DESCRIPTION OF THE TASK >> Look at every line below and count those containing "objects". Answer with the number only.

DATA FOR ANALYSIS >>
※

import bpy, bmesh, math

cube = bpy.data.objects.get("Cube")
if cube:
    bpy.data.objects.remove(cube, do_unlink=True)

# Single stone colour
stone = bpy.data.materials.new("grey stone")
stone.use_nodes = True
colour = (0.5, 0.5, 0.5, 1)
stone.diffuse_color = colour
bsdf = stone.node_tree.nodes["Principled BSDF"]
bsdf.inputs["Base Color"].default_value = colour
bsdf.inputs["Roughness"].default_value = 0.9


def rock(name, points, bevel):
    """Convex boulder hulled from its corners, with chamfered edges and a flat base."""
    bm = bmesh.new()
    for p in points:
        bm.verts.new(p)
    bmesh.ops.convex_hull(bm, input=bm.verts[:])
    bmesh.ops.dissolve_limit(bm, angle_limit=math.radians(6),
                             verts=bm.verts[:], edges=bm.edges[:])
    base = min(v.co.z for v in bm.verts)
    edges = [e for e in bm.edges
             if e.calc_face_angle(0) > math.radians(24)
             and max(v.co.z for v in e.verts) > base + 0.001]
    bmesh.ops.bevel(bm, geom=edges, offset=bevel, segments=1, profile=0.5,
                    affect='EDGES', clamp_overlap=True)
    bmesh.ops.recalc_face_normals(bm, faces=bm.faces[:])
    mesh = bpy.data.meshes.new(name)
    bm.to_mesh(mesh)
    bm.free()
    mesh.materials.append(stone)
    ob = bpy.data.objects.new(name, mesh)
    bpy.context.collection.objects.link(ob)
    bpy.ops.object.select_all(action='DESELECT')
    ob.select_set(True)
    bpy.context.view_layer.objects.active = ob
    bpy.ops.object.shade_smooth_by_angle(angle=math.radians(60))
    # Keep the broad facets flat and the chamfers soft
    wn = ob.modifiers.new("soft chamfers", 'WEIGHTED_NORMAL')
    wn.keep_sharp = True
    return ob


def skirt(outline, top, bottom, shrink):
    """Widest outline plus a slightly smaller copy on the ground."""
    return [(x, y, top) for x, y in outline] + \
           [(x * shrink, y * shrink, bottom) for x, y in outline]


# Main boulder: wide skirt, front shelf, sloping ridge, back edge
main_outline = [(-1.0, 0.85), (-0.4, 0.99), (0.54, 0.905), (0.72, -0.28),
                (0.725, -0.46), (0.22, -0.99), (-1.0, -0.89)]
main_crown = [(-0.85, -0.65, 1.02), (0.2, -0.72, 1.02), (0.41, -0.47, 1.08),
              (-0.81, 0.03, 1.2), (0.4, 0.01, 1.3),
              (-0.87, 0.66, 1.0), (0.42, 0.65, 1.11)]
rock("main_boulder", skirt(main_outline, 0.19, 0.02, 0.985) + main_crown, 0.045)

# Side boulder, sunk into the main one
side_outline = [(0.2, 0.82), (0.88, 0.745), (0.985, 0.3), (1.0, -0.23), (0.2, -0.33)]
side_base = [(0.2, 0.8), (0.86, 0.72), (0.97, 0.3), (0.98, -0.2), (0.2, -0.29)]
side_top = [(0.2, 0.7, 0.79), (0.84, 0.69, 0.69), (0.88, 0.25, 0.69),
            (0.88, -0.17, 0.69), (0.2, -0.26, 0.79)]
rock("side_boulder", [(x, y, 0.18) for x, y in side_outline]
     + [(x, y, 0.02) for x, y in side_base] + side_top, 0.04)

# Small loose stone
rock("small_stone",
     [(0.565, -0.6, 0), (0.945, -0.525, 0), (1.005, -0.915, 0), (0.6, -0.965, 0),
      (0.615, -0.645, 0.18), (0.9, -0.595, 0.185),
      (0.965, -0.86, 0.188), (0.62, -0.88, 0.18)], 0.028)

※

EXERCISE ANSWER >> 5